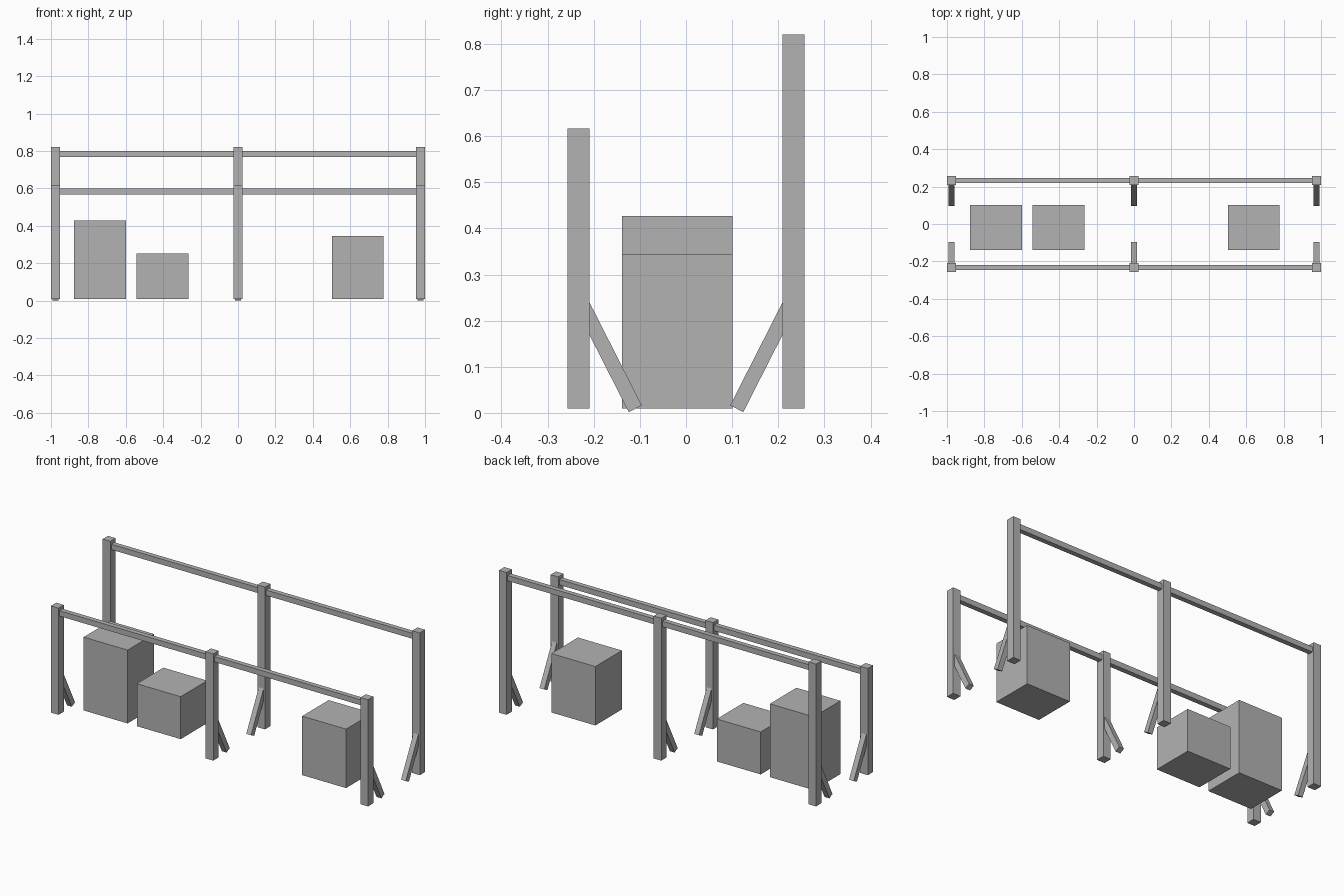
import bpy
import math
from mathutils import Matrix, Vector

cube = bpy.data.objects.get("Cube")
if cube:
    bpy.data.objects.remove(cube, do_unlink=True)

# Single plain grey
grey = bpy.data.materials.new("plain_grey")
grey.use_nodes = True
colour = (0.45, 0.45, 0.45, 1)
grey.diffuse_color = colour
grey.node_tree.nodes["Principled BSDF"].inputs["Base Color"].default_value = colour


def box(name, centre, size, tilt=0):
    """Box of a given size, tilted about the x axis."""
    bpy.ops.mesh.primitive_cube_add(size=1)
    ob = bpy.context.object
    ob.name = ob.data.name = name
    ob.data.transform(Matrix.Diagonal((*size, 1)))
    ob.location = centre
    ob.rotation_euler.x = tilt
    ob.data.materials.append(grey)
    return ob


FLOOR = 0.009
POST = 0.048
POST_X = 0.976
ROW_Y = 0.233
LEAN = 0.47
BRACE_LENGTH = 0.25

# Each row: side, post top height, rail centre height
rows = {"front": (-1, 0.617, 0.583), "back": (1, 0.82, 0.784)}

for row, (side, top, rail_z) in rows.items():
    y = side * ROW_Y
    # Posts with braces leaning inward at the foot
    for label, i in (("right", -1), ("middle", 0), ("left", 1)):
        x = i * POST_X
        box(f"{row}_{label}_post", (x, y, (top + FLOOR) / 2), (POST, POST, top - FLOOR))
        foot = Vector((x, side * 0.11, 0.009))
        along = Vector((0, side * math.sin(LEAN), math.cos(LEAN)))
        box(f"{row}_{label}_brace", foot + along * BRACE_LENGTH / 2,
            (0.03, 0.032, BRACE_LENGTH), -side * LEAN)
    # Rails spanning each bay
    for label, i in (("right", -1), ("left", 1)):
        box(f"{row}_{label}_rail", (i * POST_X / 2, y, rail_z),
            (POST_X - POST, 0.028, 0.031))

# Crates between the rows
for label, x, top in (("tall", -0.738, 0.427), ("short", -0.403, 0.251), ("medium", 0.64, 0.345)):
    box(f"{label}_crate", (x, -0.019, (top + FLOOR) / 2), (0.277, 0.239, top - FLOOR))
---*---
• [PROMPT]
Please copy exactly, and only, the lines from the line containing "(i * POST_X" through the last line of the records, with both ends included.

• [RESPONSE BELOW]
        box(f"{row}_{label}_rail", (i * POST_X / 2, y, rail_z),
            (POST_X - POST, 0.028, 0.031))

# Crates between the rows
for label, x, top in (("tall", -0.738, 0.427), ("short", -0.403, 0.251), ("medium", 0.64, 0.345)):
    box(f"{label}_crate", (x, -0.019, (top + FLOOR) / 2), (0.277, 0.239, top - FLOOR))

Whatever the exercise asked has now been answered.